AIM OF THE TASK ->
Collect each line of the records containing the string "finish".

RECORDS SHOWN ->
--------------------
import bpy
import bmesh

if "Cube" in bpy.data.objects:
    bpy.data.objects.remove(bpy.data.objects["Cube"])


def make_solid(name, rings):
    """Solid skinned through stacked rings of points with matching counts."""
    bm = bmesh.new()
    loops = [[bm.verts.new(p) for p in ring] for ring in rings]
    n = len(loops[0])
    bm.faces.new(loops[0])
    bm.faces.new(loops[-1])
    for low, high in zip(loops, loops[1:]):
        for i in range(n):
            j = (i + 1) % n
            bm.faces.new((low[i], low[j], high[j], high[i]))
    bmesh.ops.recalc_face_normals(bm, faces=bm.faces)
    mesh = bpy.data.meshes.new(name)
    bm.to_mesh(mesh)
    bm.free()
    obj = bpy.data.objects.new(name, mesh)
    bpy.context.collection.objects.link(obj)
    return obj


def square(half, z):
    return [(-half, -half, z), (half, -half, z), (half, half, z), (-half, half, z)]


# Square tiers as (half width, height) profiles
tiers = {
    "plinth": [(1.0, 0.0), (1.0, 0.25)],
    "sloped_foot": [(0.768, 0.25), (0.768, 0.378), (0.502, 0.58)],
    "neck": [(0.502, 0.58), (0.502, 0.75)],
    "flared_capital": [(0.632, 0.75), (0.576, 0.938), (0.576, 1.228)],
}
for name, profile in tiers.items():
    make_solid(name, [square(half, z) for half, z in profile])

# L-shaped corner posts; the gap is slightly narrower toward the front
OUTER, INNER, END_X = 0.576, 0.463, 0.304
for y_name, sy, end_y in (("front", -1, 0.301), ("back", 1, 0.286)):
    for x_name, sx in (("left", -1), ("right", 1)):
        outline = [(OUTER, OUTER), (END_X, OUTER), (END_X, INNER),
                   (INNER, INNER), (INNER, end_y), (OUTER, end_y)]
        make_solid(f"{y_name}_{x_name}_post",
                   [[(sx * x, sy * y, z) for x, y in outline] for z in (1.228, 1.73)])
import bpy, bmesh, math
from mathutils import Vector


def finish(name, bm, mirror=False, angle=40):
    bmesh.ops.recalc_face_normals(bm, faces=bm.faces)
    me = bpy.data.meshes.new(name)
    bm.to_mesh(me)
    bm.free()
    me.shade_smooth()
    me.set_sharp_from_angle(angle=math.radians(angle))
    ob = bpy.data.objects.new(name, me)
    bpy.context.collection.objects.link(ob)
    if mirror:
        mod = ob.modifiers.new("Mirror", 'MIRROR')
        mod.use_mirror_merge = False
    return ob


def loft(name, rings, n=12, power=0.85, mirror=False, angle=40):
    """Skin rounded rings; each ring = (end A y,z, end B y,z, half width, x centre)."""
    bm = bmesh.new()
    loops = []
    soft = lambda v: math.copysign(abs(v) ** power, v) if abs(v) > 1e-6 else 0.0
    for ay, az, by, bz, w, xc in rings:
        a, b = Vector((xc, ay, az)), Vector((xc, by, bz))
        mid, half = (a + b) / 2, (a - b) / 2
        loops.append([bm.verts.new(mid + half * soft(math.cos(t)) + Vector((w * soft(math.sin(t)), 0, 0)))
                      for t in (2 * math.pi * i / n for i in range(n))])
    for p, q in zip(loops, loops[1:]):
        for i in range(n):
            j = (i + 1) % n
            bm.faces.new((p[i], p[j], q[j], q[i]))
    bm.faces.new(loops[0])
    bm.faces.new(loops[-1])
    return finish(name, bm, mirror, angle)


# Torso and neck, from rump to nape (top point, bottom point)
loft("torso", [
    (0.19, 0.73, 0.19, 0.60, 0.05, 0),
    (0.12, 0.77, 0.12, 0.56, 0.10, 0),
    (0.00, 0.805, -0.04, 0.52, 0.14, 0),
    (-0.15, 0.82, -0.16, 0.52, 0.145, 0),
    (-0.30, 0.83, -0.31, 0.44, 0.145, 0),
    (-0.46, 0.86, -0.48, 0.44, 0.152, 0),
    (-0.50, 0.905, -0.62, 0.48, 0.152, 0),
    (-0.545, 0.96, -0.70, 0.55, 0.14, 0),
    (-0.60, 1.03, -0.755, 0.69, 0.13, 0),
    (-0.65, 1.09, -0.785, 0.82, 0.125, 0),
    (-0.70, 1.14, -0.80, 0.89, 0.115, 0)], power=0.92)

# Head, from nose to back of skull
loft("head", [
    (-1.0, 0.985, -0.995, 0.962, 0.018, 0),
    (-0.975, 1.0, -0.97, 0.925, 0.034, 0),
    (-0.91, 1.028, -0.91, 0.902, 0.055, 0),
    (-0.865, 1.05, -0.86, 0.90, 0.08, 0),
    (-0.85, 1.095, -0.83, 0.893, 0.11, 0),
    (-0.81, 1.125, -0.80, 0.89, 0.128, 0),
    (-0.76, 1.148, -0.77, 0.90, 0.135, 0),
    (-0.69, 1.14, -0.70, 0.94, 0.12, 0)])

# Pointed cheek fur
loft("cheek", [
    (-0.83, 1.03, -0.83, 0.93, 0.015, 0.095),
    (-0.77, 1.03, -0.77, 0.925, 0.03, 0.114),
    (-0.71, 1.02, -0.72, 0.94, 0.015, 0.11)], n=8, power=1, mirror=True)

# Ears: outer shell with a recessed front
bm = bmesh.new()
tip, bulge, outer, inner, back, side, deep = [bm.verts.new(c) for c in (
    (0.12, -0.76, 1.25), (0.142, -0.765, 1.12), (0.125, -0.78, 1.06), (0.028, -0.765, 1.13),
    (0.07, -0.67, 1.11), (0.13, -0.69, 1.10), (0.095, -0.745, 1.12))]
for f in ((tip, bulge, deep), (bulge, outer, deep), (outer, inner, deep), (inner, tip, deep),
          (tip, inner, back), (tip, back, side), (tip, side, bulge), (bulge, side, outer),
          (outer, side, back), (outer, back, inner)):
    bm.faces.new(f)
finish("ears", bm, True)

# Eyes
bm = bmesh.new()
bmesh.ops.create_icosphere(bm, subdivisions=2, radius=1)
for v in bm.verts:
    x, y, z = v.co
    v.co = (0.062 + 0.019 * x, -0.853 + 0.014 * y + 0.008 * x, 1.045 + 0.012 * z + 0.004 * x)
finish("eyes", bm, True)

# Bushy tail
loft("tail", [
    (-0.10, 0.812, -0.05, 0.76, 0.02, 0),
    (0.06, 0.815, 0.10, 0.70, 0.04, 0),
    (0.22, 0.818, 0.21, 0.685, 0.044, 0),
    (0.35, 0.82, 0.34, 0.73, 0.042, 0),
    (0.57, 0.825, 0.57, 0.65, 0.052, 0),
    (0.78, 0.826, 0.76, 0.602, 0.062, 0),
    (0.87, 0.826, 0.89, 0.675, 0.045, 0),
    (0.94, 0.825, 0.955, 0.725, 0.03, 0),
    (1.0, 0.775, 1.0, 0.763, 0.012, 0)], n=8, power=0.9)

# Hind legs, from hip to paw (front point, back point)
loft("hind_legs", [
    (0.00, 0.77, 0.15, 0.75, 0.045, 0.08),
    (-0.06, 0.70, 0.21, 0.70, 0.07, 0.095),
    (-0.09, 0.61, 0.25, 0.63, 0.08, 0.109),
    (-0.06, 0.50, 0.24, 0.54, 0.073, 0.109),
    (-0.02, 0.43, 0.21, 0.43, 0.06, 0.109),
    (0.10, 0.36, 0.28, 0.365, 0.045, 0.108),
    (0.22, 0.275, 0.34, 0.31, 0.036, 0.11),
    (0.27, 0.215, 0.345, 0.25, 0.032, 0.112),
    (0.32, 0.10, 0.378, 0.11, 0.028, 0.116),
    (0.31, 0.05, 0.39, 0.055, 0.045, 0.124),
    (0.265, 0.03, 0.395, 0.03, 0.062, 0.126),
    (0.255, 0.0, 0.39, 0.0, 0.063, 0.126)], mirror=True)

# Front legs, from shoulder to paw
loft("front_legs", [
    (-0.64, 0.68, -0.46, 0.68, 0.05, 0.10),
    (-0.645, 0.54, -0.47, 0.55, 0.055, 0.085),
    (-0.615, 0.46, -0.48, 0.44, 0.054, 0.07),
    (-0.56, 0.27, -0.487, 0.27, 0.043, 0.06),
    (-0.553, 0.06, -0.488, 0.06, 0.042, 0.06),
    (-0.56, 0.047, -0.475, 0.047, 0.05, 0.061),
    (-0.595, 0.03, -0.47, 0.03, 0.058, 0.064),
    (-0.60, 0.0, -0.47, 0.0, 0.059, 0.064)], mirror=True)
--------------------
RESPONSE TO THIS TASK ->
def finish(name, bm, mirror=False, angle=40):
    return finish(name, bm, mirror, angle)
finish("ears", bm, True)
finish("eyes", bm, True)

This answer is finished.